__Your goal__: Show every line below where "wall" can be found.

__Collection entries__:
-----
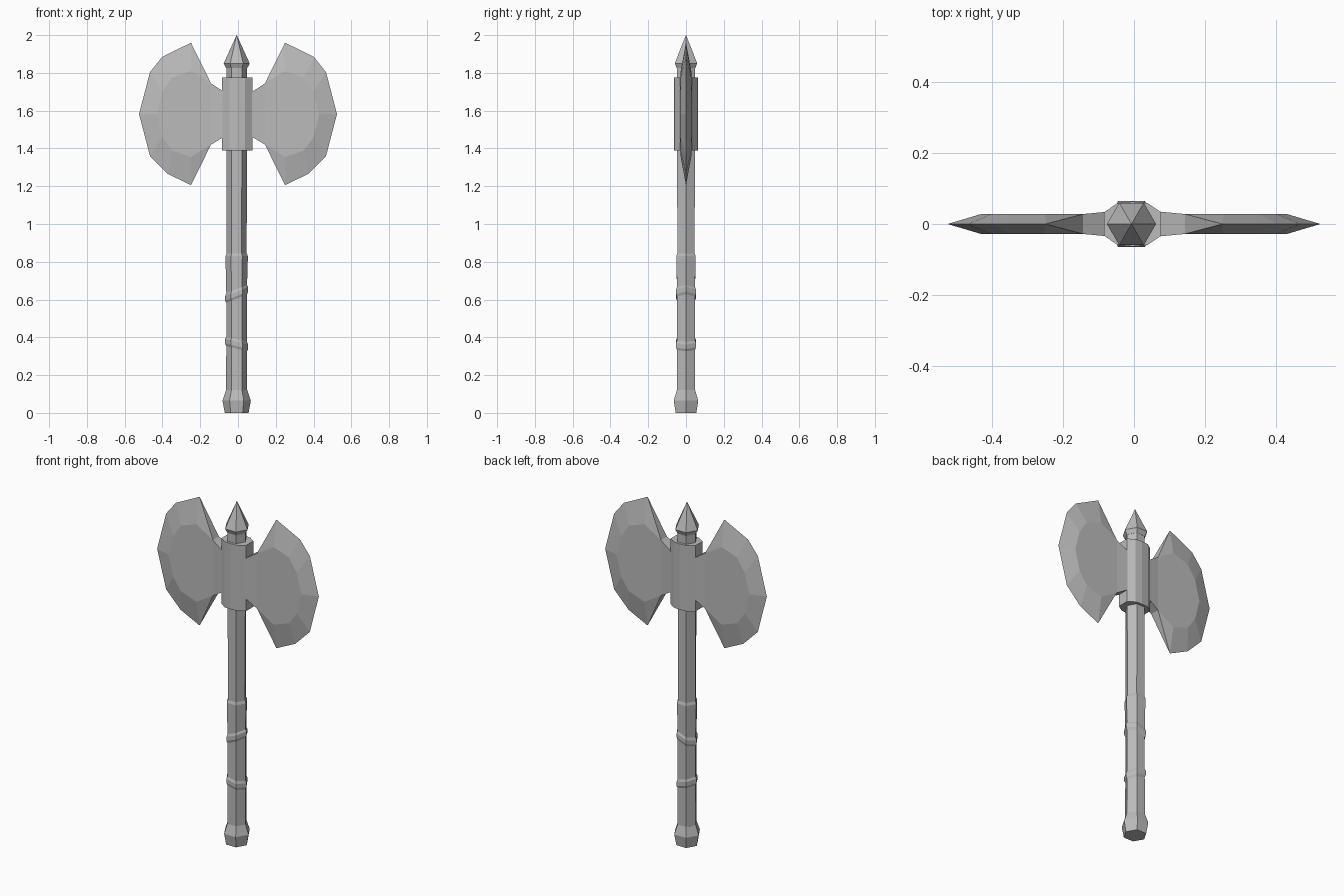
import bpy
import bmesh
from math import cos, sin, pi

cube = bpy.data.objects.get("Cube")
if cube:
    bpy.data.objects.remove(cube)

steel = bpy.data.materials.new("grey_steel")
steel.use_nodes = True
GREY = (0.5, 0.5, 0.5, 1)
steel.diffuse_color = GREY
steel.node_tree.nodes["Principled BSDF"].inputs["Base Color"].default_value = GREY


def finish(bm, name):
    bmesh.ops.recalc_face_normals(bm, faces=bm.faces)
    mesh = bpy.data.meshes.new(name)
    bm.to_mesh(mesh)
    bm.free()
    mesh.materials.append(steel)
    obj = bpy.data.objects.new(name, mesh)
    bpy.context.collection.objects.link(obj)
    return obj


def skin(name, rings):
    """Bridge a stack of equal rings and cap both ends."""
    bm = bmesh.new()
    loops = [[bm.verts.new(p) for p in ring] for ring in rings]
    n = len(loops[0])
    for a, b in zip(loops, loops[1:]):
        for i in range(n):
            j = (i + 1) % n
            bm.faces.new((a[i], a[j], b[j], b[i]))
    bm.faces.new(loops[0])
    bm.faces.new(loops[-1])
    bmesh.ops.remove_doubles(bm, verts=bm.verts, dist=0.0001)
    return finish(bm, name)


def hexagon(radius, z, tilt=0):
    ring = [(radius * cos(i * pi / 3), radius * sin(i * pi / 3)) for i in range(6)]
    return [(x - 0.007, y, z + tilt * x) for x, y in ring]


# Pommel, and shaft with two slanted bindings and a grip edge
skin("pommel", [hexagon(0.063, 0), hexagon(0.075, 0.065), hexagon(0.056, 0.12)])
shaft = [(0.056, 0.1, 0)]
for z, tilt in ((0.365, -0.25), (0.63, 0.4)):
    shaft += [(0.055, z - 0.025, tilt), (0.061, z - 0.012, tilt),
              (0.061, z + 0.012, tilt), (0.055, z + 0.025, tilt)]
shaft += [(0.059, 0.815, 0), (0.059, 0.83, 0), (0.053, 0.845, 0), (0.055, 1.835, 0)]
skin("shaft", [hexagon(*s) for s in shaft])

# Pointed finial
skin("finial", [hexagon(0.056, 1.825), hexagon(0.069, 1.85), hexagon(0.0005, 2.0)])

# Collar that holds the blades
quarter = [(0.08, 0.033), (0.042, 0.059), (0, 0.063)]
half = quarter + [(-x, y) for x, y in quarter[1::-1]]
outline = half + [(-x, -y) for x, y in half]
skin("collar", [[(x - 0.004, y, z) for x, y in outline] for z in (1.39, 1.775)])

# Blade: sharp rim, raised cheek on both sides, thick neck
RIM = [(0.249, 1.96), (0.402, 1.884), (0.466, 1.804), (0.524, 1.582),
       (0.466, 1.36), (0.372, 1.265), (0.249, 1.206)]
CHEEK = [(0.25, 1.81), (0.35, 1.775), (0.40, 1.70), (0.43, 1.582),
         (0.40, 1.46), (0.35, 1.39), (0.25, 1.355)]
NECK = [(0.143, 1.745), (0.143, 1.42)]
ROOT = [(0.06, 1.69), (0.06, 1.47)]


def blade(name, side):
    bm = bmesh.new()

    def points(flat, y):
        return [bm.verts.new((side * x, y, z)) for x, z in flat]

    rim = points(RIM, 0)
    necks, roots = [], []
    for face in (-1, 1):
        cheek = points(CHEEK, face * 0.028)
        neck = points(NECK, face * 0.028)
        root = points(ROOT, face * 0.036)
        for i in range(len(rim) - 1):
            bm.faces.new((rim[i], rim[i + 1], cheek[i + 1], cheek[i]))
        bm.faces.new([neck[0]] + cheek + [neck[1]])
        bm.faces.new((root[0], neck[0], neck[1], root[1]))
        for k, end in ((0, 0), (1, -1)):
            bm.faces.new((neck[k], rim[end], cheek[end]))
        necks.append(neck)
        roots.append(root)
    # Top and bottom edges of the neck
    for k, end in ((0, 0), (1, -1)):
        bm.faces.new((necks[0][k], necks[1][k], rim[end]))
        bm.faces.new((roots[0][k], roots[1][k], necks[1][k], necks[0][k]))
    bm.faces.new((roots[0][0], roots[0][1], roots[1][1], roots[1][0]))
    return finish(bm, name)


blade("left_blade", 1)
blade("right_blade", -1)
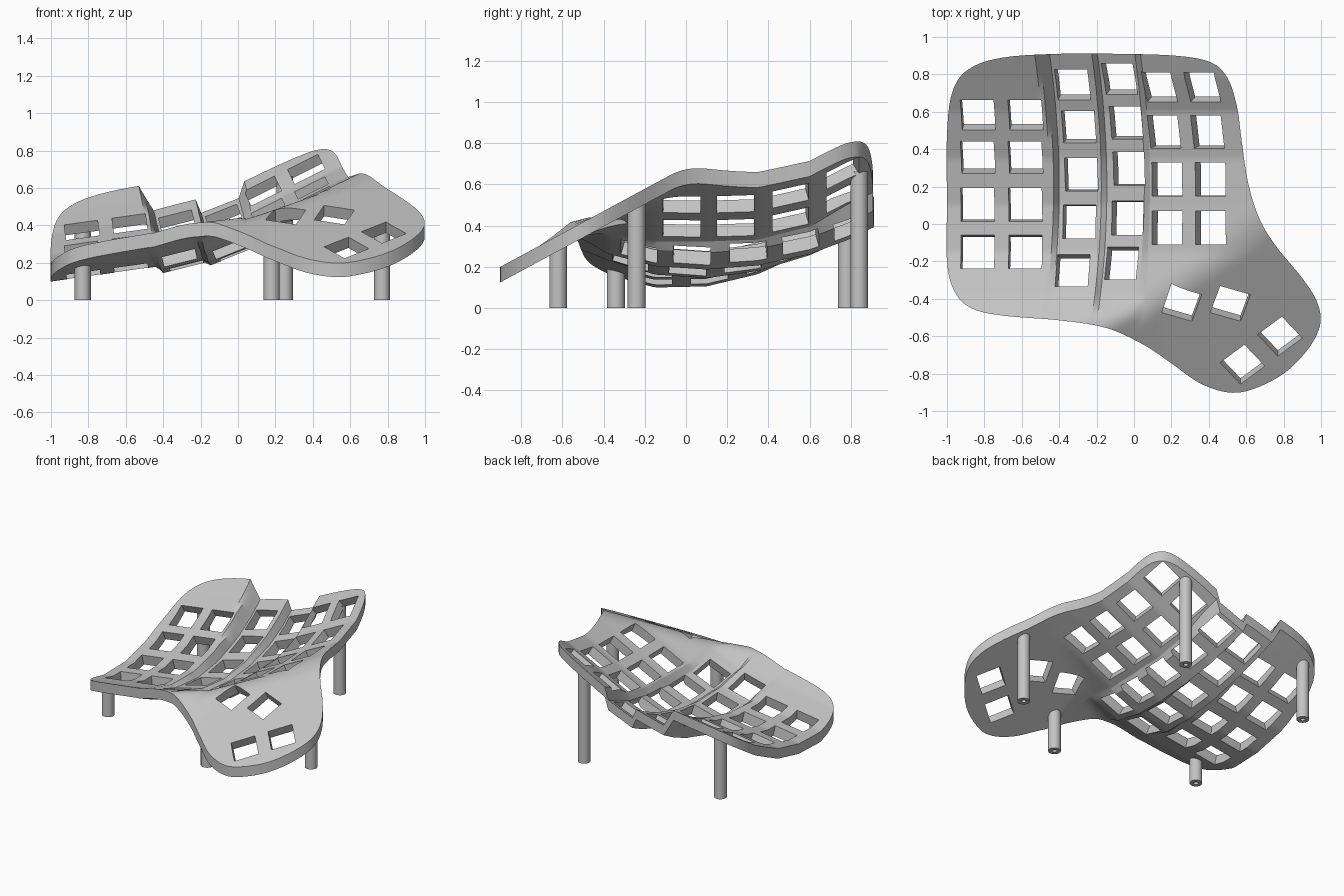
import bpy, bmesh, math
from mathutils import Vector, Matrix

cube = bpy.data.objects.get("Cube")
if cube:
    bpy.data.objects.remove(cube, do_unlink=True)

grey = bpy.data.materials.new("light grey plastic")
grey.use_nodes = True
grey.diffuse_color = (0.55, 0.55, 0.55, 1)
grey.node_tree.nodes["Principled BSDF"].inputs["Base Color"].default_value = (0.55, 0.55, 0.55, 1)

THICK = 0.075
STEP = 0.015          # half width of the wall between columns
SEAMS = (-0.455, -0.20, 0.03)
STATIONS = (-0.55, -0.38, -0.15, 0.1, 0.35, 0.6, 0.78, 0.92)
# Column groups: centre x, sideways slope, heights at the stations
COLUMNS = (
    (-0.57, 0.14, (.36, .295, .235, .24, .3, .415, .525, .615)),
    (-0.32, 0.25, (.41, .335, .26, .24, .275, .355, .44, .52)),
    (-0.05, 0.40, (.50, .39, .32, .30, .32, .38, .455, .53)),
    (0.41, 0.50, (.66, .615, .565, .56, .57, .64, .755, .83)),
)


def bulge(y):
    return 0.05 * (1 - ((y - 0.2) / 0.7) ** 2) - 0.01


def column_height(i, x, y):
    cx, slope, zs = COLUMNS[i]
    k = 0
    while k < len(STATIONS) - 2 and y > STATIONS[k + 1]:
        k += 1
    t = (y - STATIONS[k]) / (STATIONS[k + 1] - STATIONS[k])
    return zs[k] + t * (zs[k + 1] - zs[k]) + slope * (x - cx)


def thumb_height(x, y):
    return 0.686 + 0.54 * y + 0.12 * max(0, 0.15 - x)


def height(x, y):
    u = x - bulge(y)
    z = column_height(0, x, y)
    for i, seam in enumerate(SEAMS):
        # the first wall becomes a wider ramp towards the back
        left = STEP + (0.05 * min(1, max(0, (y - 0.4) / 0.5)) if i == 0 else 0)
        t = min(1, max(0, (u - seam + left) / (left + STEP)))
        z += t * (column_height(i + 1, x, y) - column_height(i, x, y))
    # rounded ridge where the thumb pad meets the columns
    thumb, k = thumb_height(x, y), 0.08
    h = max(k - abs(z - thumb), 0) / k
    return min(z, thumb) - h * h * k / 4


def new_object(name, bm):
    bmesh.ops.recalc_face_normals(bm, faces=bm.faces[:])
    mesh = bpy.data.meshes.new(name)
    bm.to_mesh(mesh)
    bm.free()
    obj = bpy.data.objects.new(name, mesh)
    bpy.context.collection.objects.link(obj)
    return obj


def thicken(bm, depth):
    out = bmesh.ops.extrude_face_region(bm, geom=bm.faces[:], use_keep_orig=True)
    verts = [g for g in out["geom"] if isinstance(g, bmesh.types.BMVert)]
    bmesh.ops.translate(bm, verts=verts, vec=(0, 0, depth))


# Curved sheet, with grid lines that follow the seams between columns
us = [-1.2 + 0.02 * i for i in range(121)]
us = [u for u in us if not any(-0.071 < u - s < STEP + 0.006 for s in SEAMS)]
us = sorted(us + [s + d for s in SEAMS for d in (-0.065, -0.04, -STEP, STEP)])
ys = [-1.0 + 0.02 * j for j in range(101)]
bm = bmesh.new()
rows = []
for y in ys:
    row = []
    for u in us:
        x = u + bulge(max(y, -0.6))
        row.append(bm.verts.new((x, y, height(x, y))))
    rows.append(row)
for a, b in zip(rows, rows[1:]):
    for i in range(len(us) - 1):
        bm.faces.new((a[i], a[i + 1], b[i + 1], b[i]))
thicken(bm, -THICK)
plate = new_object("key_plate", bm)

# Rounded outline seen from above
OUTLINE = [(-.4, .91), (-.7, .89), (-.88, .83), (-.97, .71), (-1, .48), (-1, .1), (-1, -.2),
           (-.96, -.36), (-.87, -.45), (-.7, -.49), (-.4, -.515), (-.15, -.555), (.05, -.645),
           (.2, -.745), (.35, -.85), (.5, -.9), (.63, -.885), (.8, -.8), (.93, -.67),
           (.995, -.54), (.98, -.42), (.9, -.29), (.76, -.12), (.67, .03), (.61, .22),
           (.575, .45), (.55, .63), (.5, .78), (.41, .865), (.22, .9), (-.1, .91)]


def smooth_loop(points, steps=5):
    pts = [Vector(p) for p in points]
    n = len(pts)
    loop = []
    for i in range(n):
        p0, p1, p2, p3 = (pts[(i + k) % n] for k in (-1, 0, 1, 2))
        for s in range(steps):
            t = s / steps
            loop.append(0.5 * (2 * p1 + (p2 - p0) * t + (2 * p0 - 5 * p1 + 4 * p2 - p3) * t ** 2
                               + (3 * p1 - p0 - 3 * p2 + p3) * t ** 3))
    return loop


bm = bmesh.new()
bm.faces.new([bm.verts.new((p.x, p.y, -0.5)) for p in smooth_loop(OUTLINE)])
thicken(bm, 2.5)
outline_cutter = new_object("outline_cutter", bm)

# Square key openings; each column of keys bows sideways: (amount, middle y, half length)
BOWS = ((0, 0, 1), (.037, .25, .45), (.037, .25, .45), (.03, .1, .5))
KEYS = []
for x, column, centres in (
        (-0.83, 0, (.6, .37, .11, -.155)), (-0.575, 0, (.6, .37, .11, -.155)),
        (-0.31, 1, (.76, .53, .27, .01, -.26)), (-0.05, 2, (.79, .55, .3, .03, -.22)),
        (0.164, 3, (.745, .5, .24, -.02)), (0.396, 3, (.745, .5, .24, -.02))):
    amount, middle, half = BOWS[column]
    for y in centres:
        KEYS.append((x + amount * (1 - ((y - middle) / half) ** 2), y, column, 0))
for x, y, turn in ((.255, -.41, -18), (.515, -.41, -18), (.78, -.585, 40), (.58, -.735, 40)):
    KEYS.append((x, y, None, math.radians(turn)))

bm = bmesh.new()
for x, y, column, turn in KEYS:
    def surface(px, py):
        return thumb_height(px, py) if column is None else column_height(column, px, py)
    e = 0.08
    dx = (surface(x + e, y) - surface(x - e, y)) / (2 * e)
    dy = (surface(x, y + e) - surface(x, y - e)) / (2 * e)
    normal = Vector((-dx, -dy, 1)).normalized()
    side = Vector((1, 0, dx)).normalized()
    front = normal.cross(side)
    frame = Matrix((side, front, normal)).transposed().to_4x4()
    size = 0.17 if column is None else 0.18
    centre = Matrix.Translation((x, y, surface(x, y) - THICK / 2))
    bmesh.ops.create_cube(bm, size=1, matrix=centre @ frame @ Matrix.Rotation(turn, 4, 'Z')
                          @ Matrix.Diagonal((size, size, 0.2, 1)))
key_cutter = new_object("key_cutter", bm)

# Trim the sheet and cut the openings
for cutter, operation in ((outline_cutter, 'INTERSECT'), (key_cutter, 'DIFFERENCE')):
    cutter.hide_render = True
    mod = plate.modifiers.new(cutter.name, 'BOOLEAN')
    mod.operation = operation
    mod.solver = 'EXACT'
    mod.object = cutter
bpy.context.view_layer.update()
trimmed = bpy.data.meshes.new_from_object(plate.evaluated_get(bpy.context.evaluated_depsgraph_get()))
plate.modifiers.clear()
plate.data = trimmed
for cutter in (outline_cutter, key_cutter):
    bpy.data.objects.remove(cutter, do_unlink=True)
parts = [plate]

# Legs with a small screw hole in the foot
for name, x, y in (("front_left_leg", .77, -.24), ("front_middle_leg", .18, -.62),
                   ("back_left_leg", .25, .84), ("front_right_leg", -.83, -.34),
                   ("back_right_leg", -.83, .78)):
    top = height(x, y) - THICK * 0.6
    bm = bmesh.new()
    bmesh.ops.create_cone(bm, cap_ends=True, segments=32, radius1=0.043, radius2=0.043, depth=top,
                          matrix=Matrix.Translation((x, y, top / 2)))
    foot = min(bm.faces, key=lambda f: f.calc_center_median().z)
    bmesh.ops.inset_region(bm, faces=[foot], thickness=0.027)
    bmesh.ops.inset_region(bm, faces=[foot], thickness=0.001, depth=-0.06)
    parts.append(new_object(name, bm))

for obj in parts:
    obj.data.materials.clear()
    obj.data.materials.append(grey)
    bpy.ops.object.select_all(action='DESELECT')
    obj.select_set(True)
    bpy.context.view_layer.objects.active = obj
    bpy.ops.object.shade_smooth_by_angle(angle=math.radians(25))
-----
__Result for this task__:
STEP = 0.015          # half width of the wall between columns
        # the first wall becomes a wider ramp towards the back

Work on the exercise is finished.